TRY IT:
All lines below containing the string "ankle" are to be copied.

[Saved entries]
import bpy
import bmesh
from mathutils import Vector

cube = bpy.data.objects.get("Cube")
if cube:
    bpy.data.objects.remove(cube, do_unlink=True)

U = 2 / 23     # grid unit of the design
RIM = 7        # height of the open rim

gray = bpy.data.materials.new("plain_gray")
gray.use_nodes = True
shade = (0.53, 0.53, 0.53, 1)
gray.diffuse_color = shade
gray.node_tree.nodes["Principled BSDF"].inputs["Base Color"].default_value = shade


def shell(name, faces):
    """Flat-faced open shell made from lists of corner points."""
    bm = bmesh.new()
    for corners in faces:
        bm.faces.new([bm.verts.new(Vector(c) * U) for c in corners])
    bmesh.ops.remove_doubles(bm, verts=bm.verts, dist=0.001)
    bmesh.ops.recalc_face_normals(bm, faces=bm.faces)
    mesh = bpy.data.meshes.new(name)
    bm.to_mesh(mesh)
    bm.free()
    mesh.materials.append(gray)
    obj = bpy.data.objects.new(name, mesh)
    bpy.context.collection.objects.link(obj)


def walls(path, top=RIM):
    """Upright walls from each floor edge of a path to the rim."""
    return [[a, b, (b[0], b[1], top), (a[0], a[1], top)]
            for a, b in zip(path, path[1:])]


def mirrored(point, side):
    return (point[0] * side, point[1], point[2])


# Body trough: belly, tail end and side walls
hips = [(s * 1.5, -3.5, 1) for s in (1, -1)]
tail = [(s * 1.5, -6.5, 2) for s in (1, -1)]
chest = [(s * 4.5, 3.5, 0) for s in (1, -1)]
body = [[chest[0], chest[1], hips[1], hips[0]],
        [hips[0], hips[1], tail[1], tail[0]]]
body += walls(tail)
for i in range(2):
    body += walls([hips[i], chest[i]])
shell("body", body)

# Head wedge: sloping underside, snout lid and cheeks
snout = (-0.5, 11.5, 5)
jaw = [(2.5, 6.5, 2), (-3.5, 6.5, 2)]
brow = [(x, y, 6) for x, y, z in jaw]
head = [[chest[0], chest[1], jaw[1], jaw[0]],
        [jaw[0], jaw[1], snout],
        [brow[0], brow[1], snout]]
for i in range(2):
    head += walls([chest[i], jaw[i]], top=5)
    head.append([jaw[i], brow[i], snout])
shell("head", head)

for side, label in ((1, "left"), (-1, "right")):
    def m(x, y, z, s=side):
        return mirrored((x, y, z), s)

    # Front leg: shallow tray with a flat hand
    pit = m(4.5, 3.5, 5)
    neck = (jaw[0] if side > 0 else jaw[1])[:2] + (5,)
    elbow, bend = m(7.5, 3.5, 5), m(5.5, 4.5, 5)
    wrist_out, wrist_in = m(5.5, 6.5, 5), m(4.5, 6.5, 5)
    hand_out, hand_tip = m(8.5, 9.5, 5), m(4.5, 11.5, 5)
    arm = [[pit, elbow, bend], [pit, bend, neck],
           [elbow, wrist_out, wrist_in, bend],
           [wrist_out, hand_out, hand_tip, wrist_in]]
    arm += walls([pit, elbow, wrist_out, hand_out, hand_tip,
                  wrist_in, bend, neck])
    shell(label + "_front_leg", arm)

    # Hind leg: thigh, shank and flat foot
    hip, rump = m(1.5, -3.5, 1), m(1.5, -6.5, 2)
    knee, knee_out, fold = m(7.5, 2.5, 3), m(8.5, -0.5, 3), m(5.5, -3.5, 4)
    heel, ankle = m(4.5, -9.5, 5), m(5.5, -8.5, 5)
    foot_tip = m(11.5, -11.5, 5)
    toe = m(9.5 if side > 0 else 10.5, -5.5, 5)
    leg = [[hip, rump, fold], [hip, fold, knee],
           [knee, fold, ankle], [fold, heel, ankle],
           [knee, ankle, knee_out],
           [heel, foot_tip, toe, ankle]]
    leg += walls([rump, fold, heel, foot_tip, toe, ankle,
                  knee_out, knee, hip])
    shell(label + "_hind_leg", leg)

ANSWER SECTION:
    heel, ankle = m(4.5, -9.5, 5), m(5.5, -8.5, 5)
           [knee, fold, ankle], [fold, heel, ankle],
           [knee, ankle, knee_out],
           [heel, foot_tip, toe, ankle]]
    leg += walls([rump, fold, heel, foot_tip, toe, ankle,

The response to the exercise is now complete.